In retrospect, they would’ve been better off keeping both Lee and Sabathia and taking the compensatory draft picks when they left as free agents.
But they didn’t know that then.
It’s short-sighted to let a few deals that didn’t work out in a club’s favor influence future moves so heavily, but it gives some background to the Indians thinking—given that experience—when they acquired Ubaldo Jimenez (pending a physical) from the Rockies for Alex White, Joe Gardner, Matt McBride and Drew Pomeranz.
White and Pomeranz were 1st round picks; McBride a 2nd round pick; Gardner a 3rd round pick.
The Indians gave up a lot, but they’ve seen first hand what can happen with “blue chip” prospects and building for a “future” that may never come. They have a right to be hesitant. A natural response would be that all players are different; all deals are different; and that experience shouldn’t factor so heavily into trading for a young pitcher in Jimenez who hasn’t pitched particularly well since a brilliant start to his 2010 season and whose availability should give some pause to the pursuing teams.
But the questioning glances stem from paranoid rumor-mongering (contingent on that physical). Apart from unattributed speculation, there haven’t been any concrete statements about Jimenez being in poor health or whining about his contract.
Sometimes there’s no smoking gun. Sometimes players are traded because they’re traded and both sides feel it’s the right thing to do.
The Indians are in a terrible division and in a pennant race; they needed a starter and got one in Jimenez days after bolstering their lineup with the underrated Kosuke Fukudome.
Jimenez is not a rental as Sabathia was; he’s not going to be able to demand over $100 million in a year-and-a-half as Lee was; he’s going to be with the Indians through 2013. The players they gave up weren’t going to help them now, if at all; the Indians are supposedly still trying to improve via trade.
The Rockies are fading in the NL West race, shed some salary and brought back a few cheap, young players.

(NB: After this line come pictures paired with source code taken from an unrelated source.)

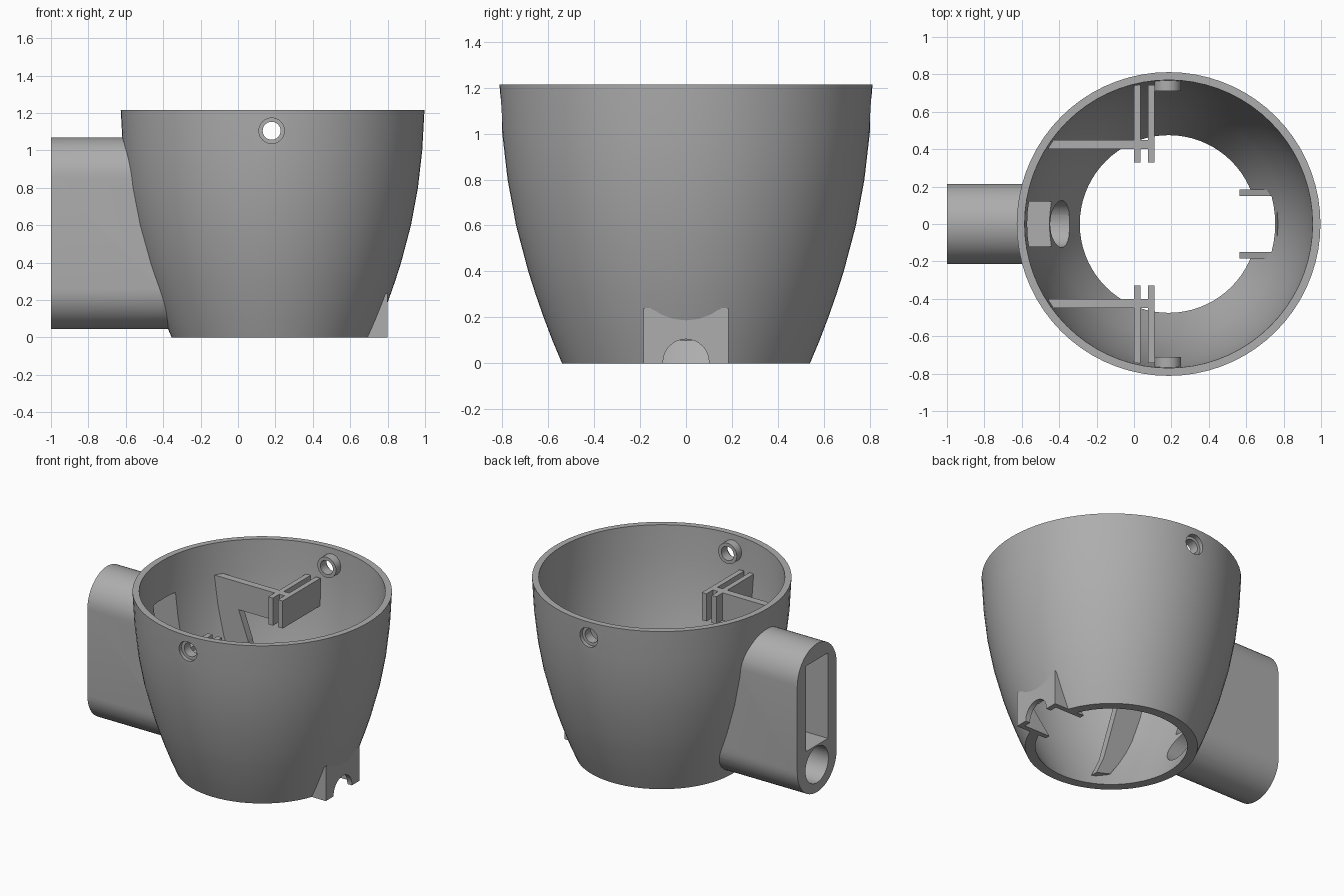
import bpy, bmesh, math
from mathutils import Vector

if "Cube" in bpy.data.objects:
    bpy.data.objects.remove(bpy.data.objects["Cube"])

CX = 0.185  # bowl axis
Z = [0, 0.1, 0.2, 0.3, 0.4, 0.6, 0.8, 1.0, 1.215]
OUTER = [0.54, 0.582, 0.62, 0.655, 0.687, 0.74, 0.777, 0.80, 0.812]
INNER = [0.475, 0.525, 0.57, 0.612, 0.648, 0.702, 0.738, 0.761, 0.77]

grey = bpy.data.materials.new("plain_grey")
grey.use_nodes = True
grey.diffuse_color = (0.42, 0.42, 0.42, 1)
grey.node_tree.nodes["Principled BSDF"].inputs["Base Color"].default_value = grey.diffuse_color


def finish(name, bm):
    bmesh.ops.recalc_face_normals(bm, faces=bm.faces)
    mesh = bpy.data.meshes.new(name)
    bm.to_mesh(mesh)
    bm.free()
    mesh.materials.append(grey)
    obj = bpy.data.objects.new(name, mesh)
    bpy.context.collection.objects.link(obj)
    return obj


def revolve(name, profile, segments=72):
    """Closed solid spun about the bowl axis, capped top and bottom."""
    bm = bmesh.new()
    rings = []
    for r, z in profile:
        angles = [math.tau * i / segments for i in range(segments)]
        rings.append([bm.verts.new((CX + r * math.cos(a), r * math.sin(a), z)) for a in angles])
    for low, high in zip(rings, rings[1:]):
        for i in range(segments):
            j = (i + 1) % segments
            bm.faces.new((low[i], low[j], high[j], high[i]))
    bm.faces.new(rings[0])
    bm.faces.new(rings[-1])
    return finish(name, bm)


def prism(name, points, axis, start, end):
    """Extrude a 2D outline along x (points are y, z) or y (points are x, z)."""
    bm = bmesh.new()
    if axis == "x":
        verts = [bm.verts.new((start, u, v)) for u, v in points]
        move = Vector((end - start, 0, 0))
    else:
        verts = [bm.verts.new((u, start, v)) for u, v in points]
        move = Vector((0, end - start, 0))
    face = bm.faces.new(verts)
    new = bmesh.ops.extrude_face_region(bm, geom=[face])["geom"]
    bmesh.ops.translate(bm, vec=move, verts=[g for g in new if isinstance(g, bmesh.types.BMVert)])
    return finish(name, bm)


def box(name, x0, x1, y0, y1, z0, z1):
    return prism(name, [(x0, z0), (x1, z0), (x1, z1), (x0, z1)], "y", y0, y1)


def arc(u, v, r, a0=0, a1=360, n=32, closed=False):
    steps = n + 1 if closed else n
    return [(u + r * math.cos(math.radians(a0 + (a1 - a0) * i / n)),
             v + r * math.sin(math.radians(a0 + (a1 - a0) * i / n))) for i in range(steps)]


def boolean(target, other, operation):
    mod = target.modifiers.new(operation, "BOOLEAN")
    mod.operation, mod.solver, mod.object = operation, "EXACT", other
    bpy.context.view_layer.objects.active = target
    bpy.ops.object.modifier_apply(modifier=mod.name)
    bpy.data.objects.remove(other)


def smooth(obj, angle=30):
    bpy.ops.object.select_all(action="DESELECT")
    obj.select_set(True)
    bpy.context.view_layer.objects.active = obj
    bpy.ops.object.shade_smooth_by_angle(angle=math.radians(angle))


# Bowl with the side arm merged in, then hollowed
bowl = revolve("bowl_and_arm", list(zip(OUTER, Z)))
stadium = arc(0, 0.855, 0.215, 0, 180, 24, True) + arc(0, 0.26, 0.215, 180, 360, 24, True)
boolean(bowl, prism("arm", stadium, "x", -1, -0.335), "UNION")
cavity = [(0.425, -0.1)] + list(zip(INNER, Z)) + [(0.775, 1.3)]
boolean(bowl, revolve("cavity", cavity), "DIFFERENCE")

# Slot and round passage through the arm
boolean(bowl, box("slot", -1.1, -0.4, -0.12, 0.12, 0.37, 0.96), "DIFFERENCE")
boolean(bowl, prism("passage", arc(0, 0.235, 0.125), "x", -1.1, -0.2), "DIFFERENCE")

# Screw holes near the rim and the port opening at the base
boolean(bowl, prism("screw_holes", arc(0.18, 1.105, 0.068), "y", -1, 1), "DIFFERENCE")
boolean(bowl, box("port_opening", 0.5, 0.766, -0.15, 0.15, -0.1, 0.2), "DIFFERENCE")
smooth(bowl)

# Port housing: arched front plate and two sloped cheeks
plate = box("port_front", 0.765, 0.8, -0.18, 0.18, 0, 0.235)
boolean(plate, prism("arch", arc(0, 0.005, 0.1), "x", 0.7, 0.9), "DIFFERENCE")
smooth(plate)
cheek = [(0.565, 0), (0.8, 0), (0.8, 0.24), (0.72, 0.18)]


def wall_x(z, radius, y=0.43):
    return CX - math.sqrt((radius + 0.015) ** 2 - y * y)


# Bracket outline: flat arm on top, rib running down the wall
rib_outline = [(0.11, 1.0)] + [(wall_x(z, r), z) for z, r in list(zip(Z, INNER))[7:0:-1]]
rib_outline += [(-0.03, 0.07), (-0.09, 0.2), (-0.145, 0.4), (-0.205, 0.62), (-0.275, 0.81), (0.11, 0.81)]

for side, s in (("left", 1), ("right", -1)):
    name = "back" if s > 0 else "front"
    prism(f"port_cheek_{name}", cheek, "y", s * 0.15, s * 0.185)
    prism(f"bracket_rib_{name}", rib_outline, "y", s * 0.4, s * 0.45)
    for label, x in (("inner", 0.0), ("outer", 0.075)):
        box(f"bracket_{label}_tab_{name}", x, x + 0.035, s * 0.33, s * 0.742, 0.81, 1.0)
    # Screw boss ring
    boss = prism(f"screw_boss_{name}", arc(0.18, 1.105, 0.071), "y", s * 0.71, s * 0.775)
    boolean(boss, prism("bore", arc(0.18, 1.105, 0.048), "y", s * 0.6, s * 0.9), "DIFFERENCE")
    smooth(boss)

The Indians are going for the deep strike—something I’m an advocate of when the opportunity presents itself.
Go for it.